> _What you will do_
Give back the exact lines of the material below from the one containing "layers = [[bm.verts.new((x, y, z))" through the one containing "ob.data.materials.append(mat)", and no pictures.

> _Data for this exercise_
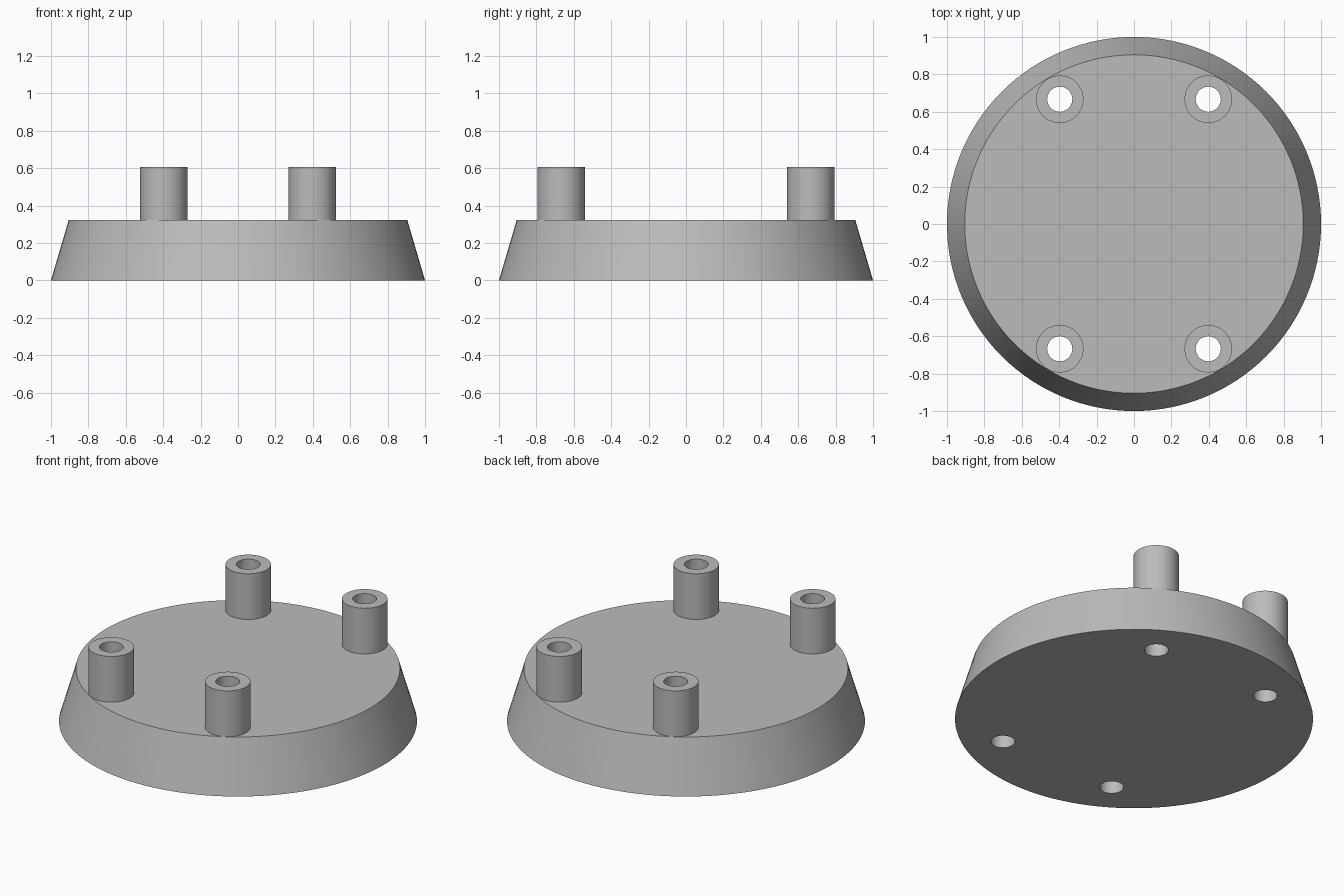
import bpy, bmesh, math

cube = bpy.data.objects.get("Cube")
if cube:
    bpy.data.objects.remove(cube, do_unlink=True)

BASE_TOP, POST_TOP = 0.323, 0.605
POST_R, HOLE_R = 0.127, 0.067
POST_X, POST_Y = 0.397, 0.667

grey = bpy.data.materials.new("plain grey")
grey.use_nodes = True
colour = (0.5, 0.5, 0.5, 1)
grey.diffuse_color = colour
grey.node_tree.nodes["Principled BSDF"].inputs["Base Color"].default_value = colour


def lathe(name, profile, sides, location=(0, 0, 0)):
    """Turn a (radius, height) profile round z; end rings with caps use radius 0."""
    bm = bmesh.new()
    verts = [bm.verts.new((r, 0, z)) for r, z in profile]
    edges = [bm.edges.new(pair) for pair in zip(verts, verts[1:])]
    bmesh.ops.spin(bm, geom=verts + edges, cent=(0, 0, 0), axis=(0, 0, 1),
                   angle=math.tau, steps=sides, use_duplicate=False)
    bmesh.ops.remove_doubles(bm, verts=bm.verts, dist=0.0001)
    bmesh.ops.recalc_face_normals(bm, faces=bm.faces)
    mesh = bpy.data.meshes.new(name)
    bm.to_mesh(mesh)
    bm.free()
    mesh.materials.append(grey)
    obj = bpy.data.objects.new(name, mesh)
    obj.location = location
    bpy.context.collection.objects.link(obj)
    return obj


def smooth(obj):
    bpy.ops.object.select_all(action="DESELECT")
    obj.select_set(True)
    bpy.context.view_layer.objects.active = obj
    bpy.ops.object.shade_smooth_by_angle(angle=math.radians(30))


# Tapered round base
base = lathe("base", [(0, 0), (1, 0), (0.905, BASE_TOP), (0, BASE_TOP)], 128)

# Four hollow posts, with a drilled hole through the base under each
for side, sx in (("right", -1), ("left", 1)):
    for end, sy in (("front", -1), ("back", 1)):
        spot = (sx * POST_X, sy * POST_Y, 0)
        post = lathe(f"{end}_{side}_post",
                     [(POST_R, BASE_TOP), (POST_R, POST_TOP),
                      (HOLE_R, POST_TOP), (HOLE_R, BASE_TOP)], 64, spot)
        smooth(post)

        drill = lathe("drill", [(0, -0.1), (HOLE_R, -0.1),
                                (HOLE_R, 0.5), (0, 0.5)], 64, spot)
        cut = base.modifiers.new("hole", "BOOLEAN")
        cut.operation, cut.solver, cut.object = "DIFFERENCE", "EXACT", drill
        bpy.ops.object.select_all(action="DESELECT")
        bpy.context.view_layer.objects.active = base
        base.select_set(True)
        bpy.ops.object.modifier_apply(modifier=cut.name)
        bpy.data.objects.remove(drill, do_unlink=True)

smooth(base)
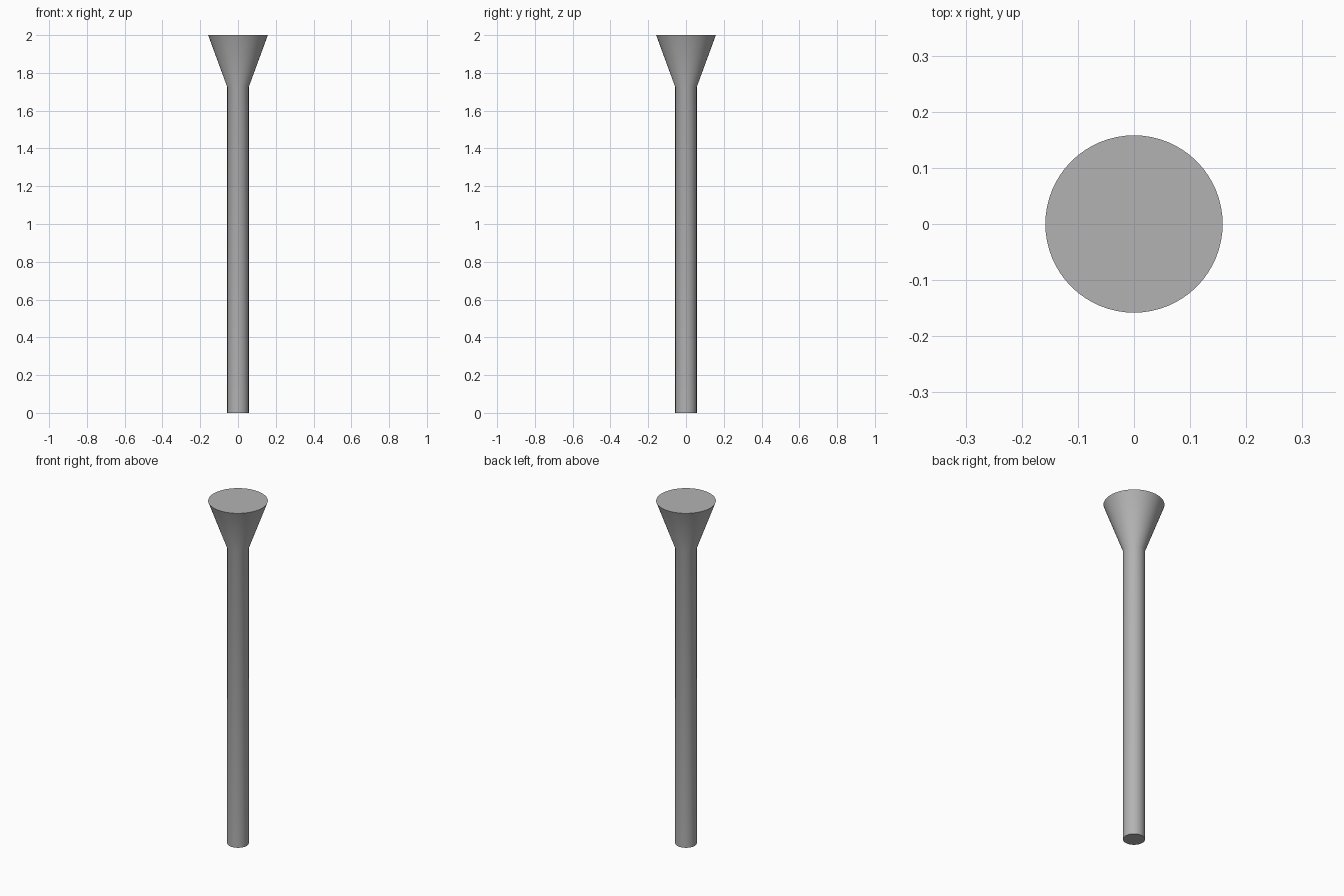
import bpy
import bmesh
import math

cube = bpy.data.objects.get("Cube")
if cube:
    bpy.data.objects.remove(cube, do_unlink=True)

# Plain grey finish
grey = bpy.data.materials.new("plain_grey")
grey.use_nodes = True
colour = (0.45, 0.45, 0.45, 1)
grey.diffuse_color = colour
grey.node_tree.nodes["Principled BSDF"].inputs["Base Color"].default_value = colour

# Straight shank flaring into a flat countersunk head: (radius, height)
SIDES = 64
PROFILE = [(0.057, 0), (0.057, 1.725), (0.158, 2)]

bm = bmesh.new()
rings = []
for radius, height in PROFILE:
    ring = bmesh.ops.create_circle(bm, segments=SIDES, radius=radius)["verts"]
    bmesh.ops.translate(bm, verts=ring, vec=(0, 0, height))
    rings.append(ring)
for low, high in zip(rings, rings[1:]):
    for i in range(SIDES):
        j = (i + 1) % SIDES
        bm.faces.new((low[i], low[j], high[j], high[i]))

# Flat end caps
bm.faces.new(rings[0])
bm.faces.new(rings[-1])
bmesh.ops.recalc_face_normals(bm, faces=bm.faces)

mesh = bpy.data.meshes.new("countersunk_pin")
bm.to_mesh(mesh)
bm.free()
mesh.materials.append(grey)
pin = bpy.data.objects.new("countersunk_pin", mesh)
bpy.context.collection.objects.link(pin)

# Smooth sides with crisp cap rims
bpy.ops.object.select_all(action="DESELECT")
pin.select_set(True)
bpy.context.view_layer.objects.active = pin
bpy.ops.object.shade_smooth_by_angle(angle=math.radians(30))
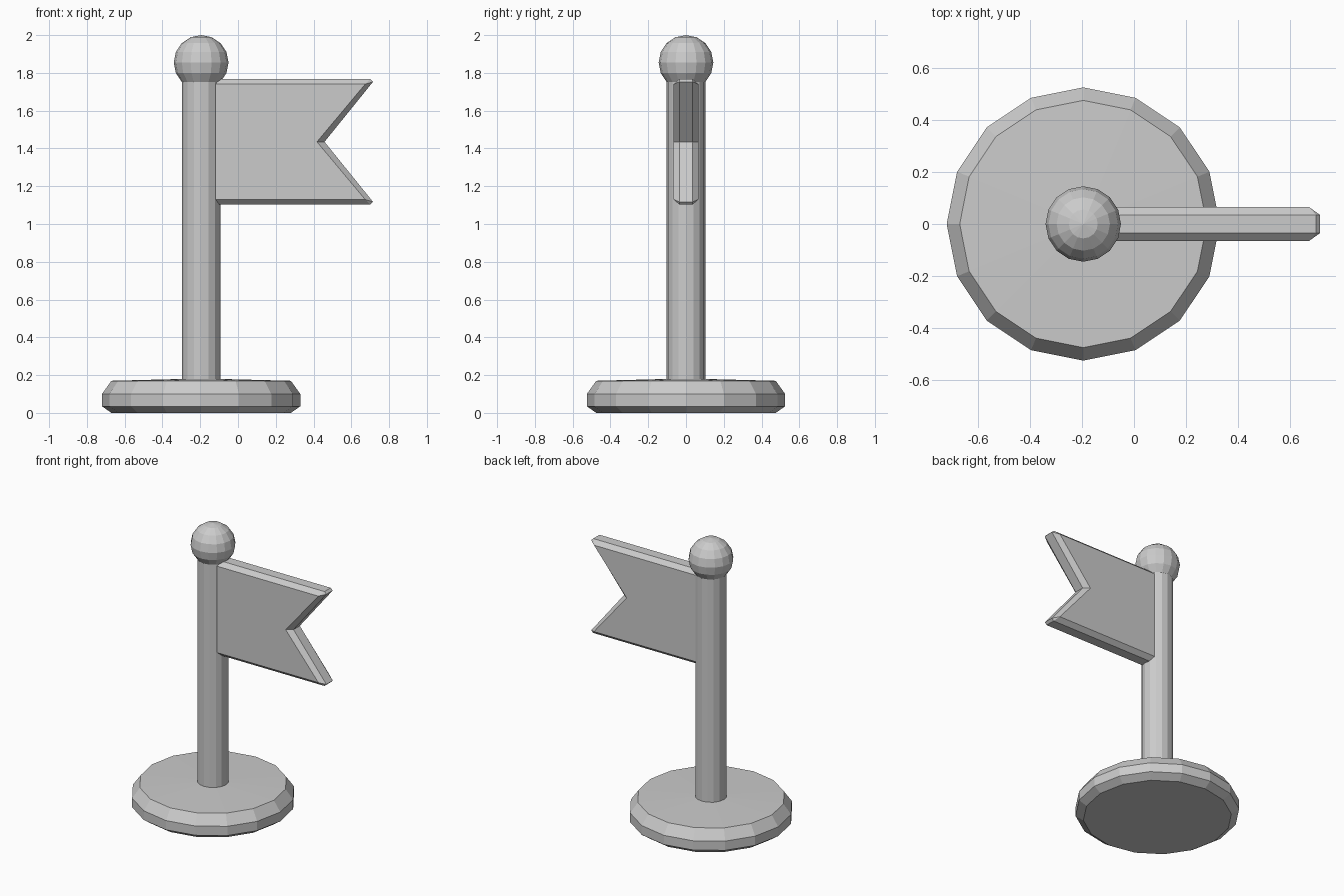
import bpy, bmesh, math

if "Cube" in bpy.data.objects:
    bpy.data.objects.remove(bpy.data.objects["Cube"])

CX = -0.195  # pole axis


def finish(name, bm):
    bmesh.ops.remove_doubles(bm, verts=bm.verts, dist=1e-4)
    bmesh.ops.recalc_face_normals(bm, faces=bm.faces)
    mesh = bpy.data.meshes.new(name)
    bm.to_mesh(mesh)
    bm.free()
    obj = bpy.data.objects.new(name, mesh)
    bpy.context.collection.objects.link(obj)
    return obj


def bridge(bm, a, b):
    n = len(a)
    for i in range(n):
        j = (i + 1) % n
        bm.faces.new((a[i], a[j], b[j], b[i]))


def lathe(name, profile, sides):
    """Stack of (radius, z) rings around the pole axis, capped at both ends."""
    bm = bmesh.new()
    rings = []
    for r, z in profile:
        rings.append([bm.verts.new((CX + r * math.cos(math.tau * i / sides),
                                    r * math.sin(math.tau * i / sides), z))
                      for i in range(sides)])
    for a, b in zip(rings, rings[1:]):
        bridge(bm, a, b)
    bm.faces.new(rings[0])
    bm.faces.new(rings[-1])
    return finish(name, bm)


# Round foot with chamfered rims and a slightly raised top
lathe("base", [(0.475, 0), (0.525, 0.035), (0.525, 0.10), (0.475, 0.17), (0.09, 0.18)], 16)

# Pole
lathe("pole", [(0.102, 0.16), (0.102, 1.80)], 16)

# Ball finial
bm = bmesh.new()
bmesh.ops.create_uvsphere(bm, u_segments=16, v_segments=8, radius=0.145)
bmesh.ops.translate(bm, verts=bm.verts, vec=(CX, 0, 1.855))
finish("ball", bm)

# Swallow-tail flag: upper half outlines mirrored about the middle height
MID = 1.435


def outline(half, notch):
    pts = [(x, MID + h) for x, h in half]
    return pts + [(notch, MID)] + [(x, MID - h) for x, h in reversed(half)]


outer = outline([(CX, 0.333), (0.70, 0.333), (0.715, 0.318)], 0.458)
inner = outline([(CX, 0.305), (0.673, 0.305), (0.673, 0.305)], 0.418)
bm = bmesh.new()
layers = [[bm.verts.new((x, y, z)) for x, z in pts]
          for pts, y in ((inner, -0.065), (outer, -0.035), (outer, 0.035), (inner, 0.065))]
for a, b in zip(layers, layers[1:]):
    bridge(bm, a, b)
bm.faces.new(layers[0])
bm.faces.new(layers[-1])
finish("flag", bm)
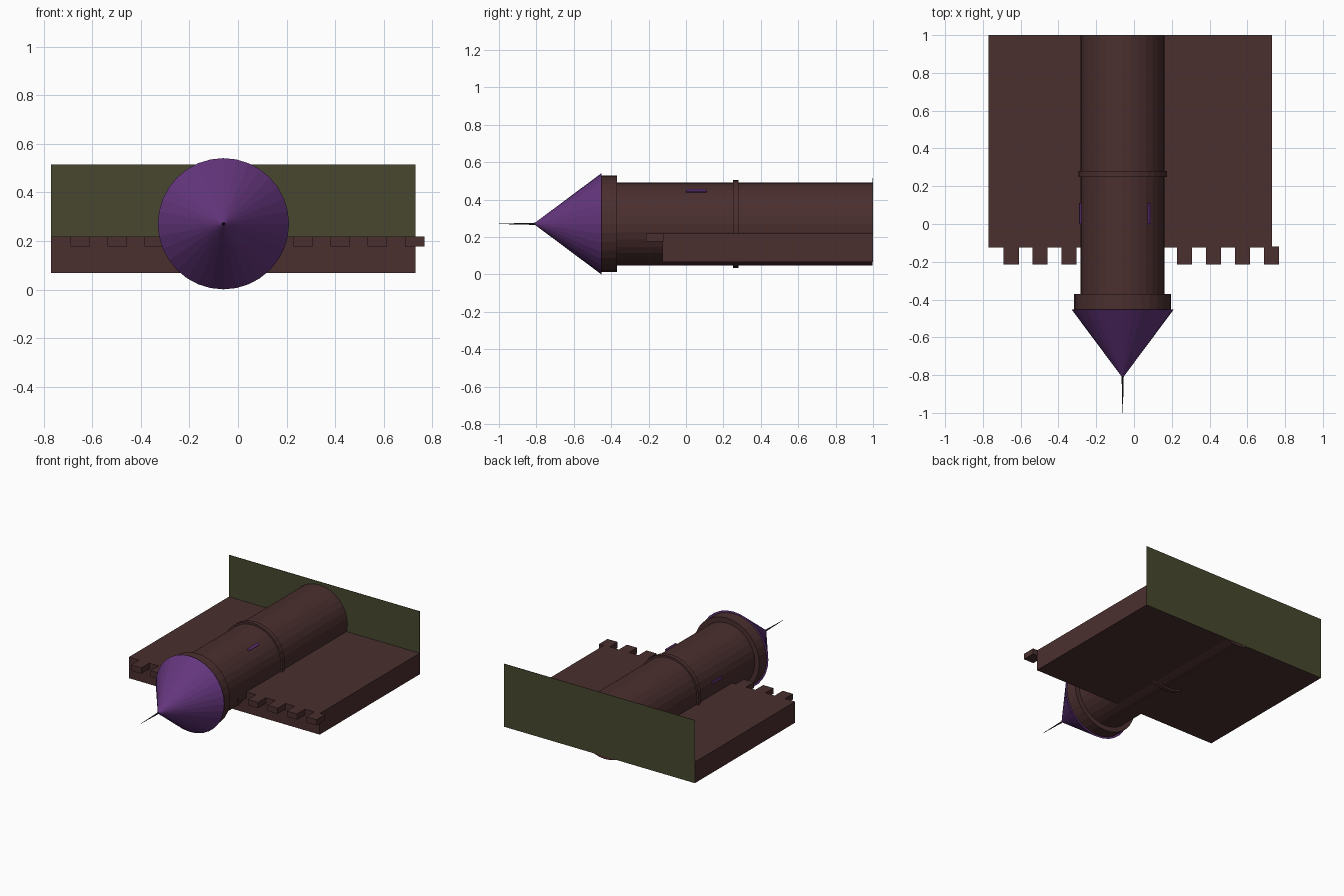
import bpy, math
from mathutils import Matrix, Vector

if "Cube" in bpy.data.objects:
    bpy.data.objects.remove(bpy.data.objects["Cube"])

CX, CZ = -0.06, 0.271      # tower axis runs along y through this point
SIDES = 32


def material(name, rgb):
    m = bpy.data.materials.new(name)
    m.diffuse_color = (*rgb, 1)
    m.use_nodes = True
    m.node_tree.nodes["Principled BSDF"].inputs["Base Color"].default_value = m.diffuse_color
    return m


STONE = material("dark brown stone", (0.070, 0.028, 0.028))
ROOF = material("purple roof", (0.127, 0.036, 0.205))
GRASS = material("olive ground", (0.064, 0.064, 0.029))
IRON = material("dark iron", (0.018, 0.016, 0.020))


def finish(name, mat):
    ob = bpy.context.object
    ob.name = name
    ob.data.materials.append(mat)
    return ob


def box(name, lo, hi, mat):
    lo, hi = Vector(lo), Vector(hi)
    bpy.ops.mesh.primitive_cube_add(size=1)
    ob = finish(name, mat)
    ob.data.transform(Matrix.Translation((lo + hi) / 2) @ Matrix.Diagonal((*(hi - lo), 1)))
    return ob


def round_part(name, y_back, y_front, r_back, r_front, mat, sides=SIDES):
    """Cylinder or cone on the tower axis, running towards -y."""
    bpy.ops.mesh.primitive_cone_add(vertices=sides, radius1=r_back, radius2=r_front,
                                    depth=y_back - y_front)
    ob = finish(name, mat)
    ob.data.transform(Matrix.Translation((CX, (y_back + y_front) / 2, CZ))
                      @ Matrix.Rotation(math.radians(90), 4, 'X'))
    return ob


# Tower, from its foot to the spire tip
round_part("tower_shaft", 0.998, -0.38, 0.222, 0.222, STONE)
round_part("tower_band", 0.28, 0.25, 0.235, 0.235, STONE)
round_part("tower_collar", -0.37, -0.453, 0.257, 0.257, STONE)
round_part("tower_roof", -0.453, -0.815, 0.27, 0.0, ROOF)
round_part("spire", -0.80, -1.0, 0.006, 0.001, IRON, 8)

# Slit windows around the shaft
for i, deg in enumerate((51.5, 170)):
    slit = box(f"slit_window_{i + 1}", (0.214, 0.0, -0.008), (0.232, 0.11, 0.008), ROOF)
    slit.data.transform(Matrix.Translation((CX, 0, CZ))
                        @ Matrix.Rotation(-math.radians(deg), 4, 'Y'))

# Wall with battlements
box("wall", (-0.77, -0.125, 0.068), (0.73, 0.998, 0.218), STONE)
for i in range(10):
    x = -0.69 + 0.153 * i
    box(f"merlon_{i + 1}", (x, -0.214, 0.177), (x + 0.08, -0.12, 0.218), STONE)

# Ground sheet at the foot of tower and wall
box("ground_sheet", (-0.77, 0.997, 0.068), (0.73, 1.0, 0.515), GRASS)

> _Response_
layers = [[bm.verts.new((x, y, z)) for x, z in pts]
          for pts, y in ((inner, -0.065), (outer, -0.035), (outer, 0.035), (inner, 0.065))]
for a, b in zip(layers, layers[1:]):
    bridge(bm, a, b)
bm.faces.new(layers[0])
bm.faces.new(layers[-1])
finish("flag", bm)
import bpy, math
from mathutils import Matrix, Vector

if "Cube" in bpy.data.objects:
    bpy.data.objects.remove(bpy.data.objects["Cube"])

CX, CZ = -0.06, 0.271      # tower axis runs along y through this point
SIDES = 32


def material(name, rgb):
    m = bpy.data.materials.new(name)
    m.diffuse_color = (*rgb, 1)
    m.use_nodes = True
    m.node_tree.nodes["Principled BSDF"].inputs["Base Color"].default_value = m.diffuse_color
    return m


STONE = material("dark brown stone", (0.070, 0.028, 0.028))
ROOF = material("purple roof", (0.127, 0.036, 0.205))
GRASS = material("olive ground", (0.064, 0.064, 0.029))
IRON = material("dark iron", (0.018, 0.016, 0.020))


def finish(name, mat):
    ob = bpy.context.object
    ob.name = name
    ob.data.materials.append(mat)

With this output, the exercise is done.